**What this task involves**
Below are entries; print them exactly from the first line through the one containing "m.use_nodes = True".

• • • • •

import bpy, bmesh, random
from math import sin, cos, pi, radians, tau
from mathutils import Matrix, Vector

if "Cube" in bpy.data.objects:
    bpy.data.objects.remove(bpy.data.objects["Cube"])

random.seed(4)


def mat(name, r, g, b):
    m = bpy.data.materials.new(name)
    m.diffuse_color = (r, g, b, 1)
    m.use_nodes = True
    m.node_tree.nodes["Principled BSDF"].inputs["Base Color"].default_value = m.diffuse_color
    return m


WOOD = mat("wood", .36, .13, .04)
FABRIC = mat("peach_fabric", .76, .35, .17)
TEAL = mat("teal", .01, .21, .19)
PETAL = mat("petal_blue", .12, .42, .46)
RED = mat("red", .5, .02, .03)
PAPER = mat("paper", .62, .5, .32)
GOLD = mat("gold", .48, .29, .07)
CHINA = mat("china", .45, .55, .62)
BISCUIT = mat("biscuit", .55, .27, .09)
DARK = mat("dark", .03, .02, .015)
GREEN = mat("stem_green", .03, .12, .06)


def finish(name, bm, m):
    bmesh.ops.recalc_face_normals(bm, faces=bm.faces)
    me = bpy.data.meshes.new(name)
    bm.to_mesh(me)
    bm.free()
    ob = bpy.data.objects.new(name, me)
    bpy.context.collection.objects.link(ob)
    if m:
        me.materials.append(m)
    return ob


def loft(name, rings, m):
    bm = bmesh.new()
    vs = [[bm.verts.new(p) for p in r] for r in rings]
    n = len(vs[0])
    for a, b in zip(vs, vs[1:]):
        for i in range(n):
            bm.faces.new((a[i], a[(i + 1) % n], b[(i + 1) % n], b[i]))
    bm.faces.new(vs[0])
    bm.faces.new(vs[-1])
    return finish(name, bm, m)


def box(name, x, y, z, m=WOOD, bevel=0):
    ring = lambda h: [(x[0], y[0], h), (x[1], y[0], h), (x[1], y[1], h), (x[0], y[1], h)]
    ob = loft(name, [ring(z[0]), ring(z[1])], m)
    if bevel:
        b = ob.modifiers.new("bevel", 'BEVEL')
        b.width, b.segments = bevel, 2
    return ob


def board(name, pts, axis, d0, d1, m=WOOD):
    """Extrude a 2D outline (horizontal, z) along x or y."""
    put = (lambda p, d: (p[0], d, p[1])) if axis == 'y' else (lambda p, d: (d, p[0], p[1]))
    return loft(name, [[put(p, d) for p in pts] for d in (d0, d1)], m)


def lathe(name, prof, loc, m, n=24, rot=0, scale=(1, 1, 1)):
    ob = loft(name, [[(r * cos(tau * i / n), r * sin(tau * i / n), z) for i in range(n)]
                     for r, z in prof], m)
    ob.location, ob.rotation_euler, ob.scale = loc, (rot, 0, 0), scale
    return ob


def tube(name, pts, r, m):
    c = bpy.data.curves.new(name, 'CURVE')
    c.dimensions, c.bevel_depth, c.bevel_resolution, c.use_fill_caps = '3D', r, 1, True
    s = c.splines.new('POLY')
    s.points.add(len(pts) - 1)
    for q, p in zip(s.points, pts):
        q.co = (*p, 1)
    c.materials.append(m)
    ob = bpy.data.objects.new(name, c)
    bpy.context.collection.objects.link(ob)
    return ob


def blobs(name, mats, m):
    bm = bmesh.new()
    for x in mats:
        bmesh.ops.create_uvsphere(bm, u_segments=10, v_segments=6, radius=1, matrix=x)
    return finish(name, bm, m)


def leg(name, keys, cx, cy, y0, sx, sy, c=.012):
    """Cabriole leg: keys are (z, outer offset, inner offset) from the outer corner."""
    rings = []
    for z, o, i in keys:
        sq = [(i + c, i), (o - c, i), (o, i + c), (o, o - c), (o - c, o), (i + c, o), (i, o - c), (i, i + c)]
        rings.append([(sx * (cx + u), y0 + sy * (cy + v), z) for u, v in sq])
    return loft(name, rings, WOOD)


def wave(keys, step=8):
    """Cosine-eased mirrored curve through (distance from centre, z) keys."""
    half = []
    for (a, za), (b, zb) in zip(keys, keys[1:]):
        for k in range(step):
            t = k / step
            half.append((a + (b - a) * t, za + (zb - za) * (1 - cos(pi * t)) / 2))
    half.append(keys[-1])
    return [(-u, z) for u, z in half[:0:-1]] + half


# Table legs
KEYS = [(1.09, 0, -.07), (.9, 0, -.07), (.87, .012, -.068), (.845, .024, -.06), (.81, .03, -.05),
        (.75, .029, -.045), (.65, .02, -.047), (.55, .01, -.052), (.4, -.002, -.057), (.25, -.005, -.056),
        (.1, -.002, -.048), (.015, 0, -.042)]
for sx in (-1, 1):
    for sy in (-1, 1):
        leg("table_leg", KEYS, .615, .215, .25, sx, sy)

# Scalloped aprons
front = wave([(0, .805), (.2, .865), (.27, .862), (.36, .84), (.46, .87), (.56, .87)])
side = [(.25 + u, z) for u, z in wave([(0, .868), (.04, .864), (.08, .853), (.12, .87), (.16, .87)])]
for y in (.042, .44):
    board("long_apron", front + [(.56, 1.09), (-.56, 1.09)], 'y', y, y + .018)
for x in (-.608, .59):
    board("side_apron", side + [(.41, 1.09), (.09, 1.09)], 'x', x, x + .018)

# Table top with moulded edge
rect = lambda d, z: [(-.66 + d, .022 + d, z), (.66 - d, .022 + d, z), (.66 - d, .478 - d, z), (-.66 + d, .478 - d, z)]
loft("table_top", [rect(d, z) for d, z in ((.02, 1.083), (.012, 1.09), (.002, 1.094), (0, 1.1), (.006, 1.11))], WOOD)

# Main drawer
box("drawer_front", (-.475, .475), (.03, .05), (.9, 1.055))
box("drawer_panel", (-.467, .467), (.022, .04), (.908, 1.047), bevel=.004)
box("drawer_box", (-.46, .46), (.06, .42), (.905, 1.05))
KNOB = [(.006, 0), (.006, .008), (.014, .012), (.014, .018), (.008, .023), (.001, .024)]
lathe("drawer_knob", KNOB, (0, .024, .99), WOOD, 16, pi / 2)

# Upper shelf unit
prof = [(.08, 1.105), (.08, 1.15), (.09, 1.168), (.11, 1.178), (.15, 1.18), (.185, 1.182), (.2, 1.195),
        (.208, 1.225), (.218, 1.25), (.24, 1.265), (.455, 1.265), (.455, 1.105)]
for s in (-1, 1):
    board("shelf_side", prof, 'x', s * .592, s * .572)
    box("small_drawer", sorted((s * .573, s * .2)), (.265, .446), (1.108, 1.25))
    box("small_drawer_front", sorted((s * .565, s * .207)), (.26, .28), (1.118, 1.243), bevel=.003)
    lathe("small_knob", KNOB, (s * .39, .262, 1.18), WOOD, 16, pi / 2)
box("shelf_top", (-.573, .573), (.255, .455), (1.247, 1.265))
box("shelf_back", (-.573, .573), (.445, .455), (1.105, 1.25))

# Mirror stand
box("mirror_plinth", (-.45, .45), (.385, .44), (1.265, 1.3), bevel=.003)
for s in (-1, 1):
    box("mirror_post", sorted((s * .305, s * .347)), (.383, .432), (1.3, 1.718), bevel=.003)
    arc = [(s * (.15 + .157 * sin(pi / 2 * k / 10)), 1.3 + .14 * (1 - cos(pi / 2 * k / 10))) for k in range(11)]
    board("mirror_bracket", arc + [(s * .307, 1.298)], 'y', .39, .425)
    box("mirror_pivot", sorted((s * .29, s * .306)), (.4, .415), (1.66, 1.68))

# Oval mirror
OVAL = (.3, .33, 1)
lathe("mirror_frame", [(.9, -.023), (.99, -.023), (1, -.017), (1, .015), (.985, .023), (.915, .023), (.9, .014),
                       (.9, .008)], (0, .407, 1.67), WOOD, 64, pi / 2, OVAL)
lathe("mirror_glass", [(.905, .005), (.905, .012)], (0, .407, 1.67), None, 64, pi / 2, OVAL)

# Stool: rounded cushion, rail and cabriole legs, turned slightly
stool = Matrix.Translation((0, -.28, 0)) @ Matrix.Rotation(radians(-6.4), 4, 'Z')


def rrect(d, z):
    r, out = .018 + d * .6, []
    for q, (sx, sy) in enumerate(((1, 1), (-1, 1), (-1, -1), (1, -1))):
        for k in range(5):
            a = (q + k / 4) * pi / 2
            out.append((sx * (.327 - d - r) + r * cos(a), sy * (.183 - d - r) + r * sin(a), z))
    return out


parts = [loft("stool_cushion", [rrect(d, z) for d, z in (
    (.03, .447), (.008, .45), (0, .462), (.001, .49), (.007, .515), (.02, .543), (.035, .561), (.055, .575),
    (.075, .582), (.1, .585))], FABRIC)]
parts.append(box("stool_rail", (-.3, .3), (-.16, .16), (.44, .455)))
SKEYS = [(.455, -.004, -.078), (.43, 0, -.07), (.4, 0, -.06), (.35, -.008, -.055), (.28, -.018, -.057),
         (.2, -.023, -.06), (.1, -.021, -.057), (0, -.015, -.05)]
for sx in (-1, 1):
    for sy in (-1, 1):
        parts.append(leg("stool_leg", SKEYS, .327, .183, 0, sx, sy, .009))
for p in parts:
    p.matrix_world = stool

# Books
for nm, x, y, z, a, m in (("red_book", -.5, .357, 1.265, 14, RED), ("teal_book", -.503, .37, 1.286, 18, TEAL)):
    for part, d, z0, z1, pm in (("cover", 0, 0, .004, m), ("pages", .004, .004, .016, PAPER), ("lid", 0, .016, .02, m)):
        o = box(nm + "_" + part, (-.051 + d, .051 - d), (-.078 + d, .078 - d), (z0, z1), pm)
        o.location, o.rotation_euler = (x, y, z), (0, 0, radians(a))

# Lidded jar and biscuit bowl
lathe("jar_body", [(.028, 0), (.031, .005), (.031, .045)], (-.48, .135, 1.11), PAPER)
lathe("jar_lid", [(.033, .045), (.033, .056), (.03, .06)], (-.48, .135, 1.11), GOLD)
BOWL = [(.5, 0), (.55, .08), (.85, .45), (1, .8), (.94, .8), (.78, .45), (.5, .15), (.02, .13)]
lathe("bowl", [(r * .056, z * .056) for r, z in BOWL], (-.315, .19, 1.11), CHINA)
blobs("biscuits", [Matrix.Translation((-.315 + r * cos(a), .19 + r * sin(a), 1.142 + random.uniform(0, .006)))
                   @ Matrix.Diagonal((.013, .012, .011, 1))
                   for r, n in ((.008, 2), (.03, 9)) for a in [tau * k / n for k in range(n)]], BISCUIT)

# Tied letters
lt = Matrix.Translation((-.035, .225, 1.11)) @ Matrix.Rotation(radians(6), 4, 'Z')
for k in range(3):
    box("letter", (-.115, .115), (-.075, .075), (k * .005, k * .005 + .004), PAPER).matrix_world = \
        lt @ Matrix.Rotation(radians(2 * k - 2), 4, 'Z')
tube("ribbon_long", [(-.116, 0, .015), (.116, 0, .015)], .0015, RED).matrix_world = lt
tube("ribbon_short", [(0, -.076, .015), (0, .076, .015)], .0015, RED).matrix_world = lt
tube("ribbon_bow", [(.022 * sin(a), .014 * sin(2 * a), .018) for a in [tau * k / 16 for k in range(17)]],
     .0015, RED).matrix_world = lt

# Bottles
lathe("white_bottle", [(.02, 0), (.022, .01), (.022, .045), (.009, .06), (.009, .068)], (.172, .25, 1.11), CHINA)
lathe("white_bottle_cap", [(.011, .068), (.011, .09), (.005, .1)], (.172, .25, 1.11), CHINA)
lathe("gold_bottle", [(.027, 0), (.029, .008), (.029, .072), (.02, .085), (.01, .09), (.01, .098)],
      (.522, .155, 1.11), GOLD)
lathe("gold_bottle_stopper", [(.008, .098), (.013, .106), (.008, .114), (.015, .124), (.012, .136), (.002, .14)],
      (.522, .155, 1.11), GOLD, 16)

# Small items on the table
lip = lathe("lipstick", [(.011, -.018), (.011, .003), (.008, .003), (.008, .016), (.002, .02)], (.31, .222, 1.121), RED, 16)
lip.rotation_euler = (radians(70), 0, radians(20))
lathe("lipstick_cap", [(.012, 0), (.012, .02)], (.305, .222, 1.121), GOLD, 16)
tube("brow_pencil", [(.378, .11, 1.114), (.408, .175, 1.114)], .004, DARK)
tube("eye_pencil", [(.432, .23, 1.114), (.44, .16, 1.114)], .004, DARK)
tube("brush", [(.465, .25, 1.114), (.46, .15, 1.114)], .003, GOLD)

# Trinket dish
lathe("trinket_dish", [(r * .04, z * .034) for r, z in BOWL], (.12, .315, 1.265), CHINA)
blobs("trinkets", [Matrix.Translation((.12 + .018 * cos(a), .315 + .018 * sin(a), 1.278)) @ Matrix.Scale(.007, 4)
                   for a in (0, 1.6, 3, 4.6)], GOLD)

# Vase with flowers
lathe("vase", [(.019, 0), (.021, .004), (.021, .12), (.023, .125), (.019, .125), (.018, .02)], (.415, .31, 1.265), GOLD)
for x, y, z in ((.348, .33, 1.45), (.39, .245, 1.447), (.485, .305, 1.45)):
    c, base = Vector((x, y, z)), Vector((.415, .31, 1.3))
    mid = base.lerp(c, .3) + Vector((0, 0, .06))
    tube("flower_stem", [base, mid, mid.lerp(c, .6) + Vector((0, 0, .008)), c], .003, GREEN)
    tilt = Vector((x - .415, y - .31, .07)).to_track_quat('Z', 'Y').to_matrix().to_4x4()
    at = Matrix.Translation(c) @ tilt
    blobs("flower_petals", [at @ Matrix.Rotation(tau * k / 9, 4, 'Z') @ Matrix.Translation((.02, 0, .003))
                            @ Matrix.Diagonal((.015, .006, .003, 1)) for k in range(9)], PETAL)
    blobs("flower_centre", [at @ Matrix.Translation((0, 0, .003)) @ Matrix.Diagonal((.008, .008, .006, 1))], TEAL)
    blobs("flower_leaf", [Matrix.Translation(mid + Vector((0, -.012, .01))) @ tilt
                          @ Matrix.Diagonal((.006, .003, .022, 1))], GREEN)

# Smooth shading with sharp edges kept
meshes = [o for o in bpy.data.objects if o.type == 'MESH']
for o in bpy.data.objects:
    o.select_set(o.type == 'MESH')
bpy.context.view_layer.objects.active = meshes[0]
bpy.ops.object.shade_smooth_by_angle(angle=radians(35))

• • • • •

**Response area**
import bpy, bmesh, random
from math import sin, cos, pi, radians, tau
from mathutils import Matrix, Vector

if "Cube" in bpy.data.objects:
    bpy.data.objects.remove(bpy.data.objects["Cube"])

random.seed(4)


def mat(name, r, g, b):
    m = bpy.data.materials.new(name)
    m.diffuse_color = (r, g, b, 1)
    m.use_nodes = True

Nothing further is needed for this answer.